Violence on public transit is attracting a lot of media attention in recent days. Toronto (where I live) is no exception. After seeing several sensational headlines and a stories relying on top-line statistics from the Toronto Transit Commission (TTC), I found myself wondering what the TTC’s data actually looks like. I submitted a Freedom of Information Request for it. I’m used to waiting a long time so I was impressed when 50,000-ish rows of data came back in just under two months.
Oliver Moore and Sun Yang used this data for their story, “Assaults are up on TTC, but rising ridership reduces risk” in the The Globe and Mail. There is so much more that can be done with this data so I have published it on the Internet Archive.
The text of my original request asked for: “any statistics available regarding the prevalence of security incidents and violent crime on TTC vehicles and within TTC stations extending as far back as 2000. Please include all relevant metadata including dates, type of incident, location, and any other relevant information associated with these records.” I filed this request on a bit of a whim so it wasn’t the most carefully crafted FOI I’ve ever drafted. I followed up to clarify with the coordinator that I wanted this data in tabular format.
The dataset includes records from 2002 to February of 2023 and includes details on the time and place of an incident, an ‘offence type’ and notes from the report. I think these notes would make for an interesting text-as-data project.

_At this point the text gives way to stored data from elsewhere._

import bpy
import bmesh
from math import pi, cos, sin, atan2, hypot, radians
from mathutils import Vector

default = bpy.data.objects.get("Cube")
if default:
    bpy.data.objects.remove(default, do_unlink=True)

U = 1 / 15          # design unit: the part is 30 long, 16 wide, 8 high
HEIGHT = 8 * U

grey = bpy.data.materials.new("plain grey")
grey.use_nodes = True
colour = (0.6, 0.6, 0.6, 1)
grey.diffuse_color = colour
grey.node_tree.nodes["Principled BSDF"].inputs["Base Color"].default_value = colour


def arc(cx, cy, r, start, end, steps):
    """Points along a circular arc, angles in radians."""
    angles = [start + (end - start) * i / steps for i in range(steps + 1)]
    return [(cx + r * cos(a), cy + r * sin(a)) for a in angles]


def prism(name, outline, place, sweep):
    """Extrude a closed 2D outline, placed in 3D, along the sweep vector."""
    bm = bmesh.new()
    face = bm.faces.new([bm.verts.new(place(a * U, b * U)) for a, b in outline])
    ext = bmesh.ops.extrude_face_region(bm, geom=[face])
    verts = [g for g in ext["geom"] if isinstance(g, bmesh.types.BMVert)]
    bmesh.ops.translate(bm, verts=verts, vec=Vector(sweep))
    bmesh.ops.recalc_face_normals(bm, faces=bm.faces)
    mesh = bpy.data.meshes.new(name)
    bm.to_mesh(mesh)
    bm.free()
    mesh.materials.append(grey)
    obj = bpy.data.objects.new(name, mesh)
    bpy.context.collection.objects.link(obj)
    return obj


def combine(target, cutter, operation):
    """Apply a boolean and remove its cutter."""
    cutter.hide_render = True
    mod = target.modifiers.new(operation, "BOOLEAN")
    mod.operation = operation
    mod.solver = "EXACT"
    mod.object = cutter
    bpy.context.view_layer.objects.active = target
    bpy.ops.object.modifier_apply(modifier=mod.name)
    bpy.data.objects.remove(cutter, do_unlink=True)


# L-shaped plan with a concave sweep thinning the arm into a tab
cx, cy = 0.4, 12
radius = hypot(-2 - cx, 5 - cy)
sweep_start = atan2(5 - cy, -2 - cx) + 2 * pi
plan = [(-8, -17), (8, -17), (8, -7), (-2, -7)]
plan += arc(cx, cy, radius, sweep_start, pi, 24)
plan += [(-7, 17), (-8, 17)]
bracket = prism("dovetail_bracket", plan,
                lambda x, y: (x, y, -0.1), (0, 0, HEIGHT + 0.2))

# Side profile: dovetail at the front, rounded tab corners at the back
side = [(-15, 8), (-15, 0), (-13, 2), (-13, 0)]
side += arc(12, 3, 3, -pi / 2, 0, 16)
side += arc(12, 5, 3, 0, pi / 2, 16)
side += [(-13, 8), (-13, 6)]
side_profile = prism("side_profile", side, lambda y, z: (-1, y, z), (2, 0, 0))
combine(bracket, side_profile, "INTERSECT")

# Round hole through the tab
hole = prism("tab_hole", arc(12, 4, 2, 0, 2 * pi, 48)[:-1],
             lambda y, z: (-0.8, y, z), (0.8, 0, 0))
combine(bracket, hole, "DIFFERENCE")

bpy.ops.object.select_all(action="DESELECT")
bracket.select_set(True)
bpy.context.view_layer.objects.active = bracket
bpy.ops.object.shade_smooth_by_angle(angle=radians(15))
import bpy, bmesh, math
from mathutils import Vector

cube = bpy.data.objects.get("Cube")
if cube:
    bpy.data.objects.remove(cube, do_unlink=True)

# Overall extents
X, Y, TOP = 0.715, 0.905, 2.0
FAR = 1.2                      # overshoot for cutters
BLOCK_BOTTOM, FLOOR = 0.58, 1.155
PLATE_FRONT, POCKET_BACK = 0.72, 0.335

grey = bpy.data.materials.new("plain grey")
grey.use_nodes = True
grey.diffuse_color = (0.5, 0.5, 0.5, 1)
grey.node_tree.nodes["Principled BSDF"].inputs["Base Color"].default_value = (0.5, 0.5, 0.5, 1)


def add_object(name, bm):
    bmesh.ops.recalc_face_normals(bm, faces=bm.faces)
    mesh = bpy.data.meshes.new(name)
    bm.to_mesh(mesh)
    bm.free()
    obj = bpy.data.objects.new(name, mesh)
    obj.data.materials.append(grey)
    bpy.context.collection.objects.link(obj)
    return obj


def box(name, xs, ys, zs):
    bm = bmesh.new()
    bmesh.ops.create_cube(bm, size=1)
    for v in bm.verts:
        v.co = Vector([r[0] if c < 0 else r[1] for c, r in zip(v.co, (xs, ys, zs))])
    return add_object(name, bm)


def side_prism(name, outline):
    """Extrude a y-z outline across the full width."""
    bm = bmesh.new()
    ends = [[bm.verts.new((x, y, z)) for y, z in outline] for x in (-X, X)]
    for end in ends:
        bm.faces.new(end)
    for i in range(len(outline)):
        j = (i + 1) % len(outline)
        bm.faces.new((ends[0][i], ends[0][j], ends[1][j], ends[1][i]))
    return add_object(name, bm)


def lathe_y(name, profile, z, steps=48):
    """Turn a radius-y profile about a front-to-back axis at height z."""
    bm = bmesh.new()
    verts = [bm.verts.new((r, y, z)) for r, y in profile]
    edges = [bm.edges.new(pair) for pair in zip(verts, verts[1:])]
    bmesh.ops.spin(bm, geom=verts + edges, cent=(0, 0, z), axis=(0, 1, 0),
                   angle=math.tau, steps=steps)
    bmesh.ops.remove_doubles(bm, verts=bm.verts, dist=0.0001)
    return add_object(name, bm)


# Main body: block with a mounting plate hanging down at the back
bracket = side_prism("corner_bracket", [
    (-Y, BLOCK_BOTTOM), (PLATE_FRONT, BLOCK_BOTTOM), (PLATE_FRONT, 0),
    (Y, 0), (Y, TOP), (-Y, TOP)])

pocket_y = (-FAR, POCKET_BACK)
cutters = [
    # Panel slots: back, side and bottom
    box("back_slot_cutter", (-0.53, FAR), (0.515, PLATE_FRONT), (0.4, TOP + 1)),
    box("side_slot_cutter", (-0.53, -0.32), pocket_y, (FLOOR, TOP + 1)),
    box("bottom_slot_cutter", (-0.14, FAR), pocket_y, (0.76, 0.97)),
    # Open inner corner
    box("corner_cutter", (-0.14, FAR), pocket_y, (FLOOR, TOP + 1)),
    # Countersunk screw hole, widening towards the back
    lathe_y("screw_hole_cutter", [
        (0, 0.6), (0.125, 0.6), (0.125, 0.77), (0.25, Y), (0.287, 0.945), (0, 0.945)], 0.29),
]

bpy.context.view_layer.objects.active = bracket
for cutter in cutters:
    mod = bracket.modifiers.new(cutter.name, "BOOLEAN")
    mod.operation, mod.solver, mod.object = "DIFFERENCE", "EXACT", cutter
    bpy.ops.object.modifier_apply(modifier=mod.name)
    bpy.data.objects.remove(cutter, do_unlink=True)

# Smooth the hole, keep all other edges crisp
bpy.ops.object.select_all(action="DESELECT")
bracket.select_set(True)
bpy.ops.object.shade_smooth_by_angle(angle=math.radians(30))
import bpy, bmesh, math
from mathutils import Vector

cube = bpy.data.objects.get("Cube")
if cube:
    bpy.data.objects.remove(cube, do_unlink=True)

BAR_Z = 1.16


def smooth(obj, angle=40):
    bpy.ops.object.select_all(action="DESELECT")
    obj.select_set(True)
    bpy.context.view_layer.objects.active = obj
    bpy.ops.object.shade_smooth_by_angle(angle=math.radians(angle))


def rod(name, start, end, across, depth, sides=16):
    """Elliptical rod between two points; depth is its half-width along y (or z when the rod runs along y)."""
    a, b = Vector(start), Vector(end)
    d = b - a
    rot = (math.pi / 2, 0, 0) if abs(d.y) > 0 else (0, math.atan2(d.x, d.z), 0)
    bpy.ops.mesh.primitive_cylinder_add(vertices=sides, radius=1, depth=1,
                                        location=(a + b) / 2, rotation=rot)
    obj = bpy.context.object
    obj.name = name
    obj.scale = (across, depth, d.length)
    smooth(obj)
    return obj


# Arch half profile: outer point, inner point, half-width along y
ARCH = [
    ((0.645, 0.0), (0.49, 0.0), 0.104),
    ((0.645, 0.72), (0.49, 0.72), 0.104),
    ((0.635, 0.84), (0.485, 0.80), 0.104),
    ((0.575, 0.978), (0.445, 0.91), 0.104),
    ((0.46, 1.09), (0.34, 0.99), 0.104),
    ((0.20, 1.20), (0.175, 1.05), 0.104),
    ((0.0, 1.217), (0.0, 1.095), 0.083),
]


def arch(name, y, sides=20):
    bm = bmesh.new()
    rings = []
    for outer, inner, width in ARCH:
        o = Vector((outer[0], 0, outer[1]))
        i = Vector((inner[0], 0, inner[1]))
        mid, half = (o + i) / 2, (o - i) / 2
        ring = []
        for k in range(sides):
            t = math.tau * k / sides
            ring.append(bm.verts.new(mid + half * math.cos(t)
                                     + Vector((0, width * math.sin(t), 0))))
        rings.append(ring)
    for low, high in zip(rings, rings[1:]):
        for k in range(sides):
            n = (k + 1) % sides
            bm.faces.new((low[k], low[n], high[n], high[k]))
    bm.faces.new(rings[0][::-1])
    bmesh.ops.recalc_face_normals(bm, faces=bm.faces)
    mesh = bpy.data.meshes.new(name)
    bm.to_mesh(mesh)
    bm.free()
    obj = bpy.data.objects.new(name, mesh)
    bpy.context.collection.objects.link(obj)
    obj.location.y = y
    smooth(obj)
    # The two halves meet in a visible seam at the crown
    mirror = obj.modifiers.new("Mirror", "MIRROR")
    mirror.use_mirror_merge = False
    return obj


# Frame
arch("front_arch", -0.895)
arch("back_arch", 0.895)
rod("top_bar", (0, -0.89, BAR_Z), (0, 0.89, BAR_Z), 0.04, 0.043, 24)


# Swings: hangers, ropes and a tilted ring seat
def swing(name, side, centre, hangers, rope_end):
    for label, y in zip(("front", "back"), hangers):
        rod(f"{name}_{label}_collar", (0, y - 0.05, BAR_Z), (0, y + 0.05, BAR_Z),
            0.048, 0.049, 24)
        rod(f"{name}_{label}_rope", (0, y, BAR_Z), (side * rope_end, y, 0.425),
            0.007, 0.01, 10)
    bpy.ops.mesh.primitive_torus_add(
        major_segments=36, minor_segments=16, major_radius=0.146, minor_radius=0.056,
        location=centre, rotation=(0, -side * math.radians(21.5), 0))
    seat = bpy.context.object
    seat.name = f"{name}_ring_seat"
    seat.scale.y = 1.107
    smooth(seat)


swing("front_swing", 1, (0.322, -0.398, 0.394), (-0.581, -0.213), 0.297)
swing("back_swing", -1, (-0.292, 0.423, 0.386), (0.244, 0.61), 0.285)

Here is a glimpse at the data as it was released:
1 2 3 4 5 6 7 Rows: 50,534 Columns: 5 $ Date <dttm> 2002-01-02 07:25:00, 2002-01-02 16:00:00, 2002-01-02 21:30:00, 2002-01-03 03:30:00, 2002-01-03 08:00:00, 2002-01-03 0… $ Time <dttm> 2002-01-02 07:25:00, 2002-01-02 16:00:00, 2002-01-02 21:30:00, 2002-01-03 03:30:00, 2002-01-03 08:00:00, 2002-01-03 0… $ Location <chr> "BLOOR YONGE", "* ONBOARD VEHICLES", "* ONBOARD VEHICLES", "* ONBOARD VEHICLES", "* ONBOARD VEHICLES", "* ONBOARD VEHI… $ `Offence Type` <chr> "MISCHIEF", "ASSAULT", "MISCHIEF", "ASSAULT", "MISCHIEF", "ASSAULT", "TRESPASS", "MISCHIEF", "ASSAULT", "MISCHIEF", "A… $ Notes <chr> "RACIALLY MOTIVATED GRAFFITI IN BLACK MARKER. INSIDE PANEL OF STALL DOOR ON FIRST TOILET STALL. \"ALL BLACK MALES AR…
I hope that others can use this data to conduct further evidence-based analyses of security incidents on the TTC. With that in mind, I want to reflect a bit on the insights this kind of data can inform, as well as some of the limitations inherent to government records like this.
- This data was extracted from the TTC’s databases, likely by an analyst using SQL queries. The quality of this data is linked to the quality of the query used to pull it. There are several thousand duplicated rows, which indicates something weird was happening when this data was pulled.
- This data is not a direct measure of crime. It is a measure of ‘security incidents’ as defined by the TTC and reported by operators and riders.
- Relatedly, the meaning of these categories has shifted over time, alongside the likelihood of reporting certain types of incidents. For example there is an unexplained spike of tresspass reports in the early 2010’s.
- Crime is a complex social phenomenon. Data like this can contribute to our understandings but explaining the root causes of violence and finding appropriate solutions requires looking far beyond administrative data like this.
That’s it. That’s the data. Thanks to the folks at the Globe for their initial coverage, and thanks in advance to all who take up the call to continue analyzing it.